People who decided to use solar were set to receive payments for any excess power generated. Recently, it was revealed that the California Public Utilities Commission has plans to lower those payments. In addition, customers would need to pay a monthly fee. This would mean it will take more time than was expected for the solar installation and usage to pay for itself. Often, people think about how long they will have before a project of any kind benefits them financially. If the financial benefit no longer exists, then this could diminish the number of people using solar and damage design professionals who might have been creating homes and other projects based on more people making the switch.
Instead of taking up to six years for it to pay off, the changes – if implemented – would take 14 to 15 years. This is a significant adjustment. It is important to note that this is simply an analysis and the debate is ongoing. The number of people who would install solar is expected to decrease significantly if this is proven to be the case. Solar companies, legislators and those who are pushing for renewable energy are fighting the proposal. Another issue is the Investment Tax Credit which is set to lower at the start of 2023.
Design professionals must be prepared for every potential roadblock

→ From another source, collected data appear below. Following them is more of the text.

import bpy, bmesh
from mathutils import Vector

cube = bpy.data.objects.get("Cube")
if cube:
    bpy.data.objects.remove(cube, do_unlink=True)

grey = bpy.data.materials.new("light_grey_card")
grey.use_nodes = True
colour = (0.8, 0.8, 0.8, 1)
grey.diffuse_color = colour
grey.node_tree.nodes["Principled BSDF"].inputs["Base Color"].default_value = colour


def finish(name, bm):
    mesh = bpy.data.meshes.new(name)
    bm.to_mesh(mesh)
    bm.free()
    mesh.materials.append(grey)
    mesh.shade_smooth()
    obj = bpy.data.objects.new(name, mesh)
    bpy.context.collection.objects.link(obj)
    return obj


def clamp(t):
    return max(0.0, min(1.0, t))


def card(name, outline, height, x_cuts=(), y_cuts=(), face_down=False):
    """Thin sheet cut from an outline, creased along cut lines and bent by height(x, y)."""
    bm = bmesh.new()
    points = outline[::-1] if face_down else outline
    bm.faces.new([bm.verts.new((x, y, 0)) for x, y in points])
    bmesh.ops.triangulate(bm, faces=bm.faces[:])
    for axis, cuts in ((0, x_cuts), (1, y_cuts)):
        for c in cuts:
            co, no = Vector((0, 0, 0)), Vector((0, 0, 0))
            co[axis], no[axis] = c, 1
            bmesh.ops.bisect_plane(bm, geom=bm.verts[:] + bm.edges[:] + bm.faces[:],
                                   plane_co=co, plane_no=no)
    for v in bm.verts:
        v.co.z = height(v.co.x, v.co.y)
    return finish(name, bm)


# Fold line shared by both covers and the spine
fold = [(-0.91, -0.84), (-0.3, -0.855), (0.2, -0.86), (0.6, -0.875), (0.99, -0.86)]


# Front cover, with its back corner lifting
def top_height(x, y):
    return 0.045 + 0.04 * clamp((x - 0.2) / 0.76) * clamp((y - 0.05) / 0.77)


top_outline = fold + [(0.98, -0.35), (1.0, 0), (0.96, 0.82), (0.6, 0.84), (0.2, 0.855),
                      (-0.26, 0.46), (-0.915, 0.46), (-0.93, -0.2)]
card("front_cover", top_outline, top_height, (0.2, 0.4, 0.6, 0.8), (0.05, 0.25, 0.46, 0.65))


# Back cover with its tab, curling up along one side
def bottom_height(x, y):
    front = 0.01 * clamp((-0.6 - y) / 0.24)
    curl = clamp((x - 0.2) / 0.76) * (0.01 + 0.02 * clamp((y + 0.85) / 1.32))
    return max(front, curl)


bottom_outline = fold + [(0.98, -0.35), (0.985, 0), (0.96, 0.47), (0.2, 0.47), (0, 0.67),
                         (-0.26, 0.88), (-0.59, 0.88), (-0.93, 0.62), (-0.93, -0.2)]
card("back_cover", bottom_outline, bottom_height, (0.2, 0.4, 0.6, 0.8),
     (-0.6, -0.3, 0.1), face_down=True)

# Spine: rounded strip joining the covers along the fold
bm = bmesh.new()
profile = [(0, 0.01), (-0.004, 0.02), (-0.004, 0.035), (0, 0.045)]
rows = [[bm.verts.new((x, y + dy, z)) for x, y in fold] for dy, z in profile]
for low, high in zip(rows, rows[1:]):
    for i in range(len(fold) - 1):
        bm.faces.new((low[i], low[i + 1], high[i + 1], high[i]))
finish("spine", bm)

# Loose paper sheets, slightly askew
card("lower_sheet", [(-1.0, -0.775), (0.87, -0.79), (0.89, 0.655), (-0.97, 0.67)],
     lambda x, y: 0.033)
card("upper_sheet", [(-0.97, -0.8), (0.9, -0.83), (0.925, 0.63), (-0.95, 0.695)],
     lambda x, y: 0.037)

This is an example of regulatory and political issues bleeding into how businesses prepare for the future. With design professionals who might have been getting ready for an influx of projects related to the rising popularity of solar energy, this is undoubtedly worrisome. There may be contracts in place, financial outlays and fear as to what this might mean. Having assistance with this is imperative and consulting with those who are experienced in the legal aspects of design, business and regulation can be helpful.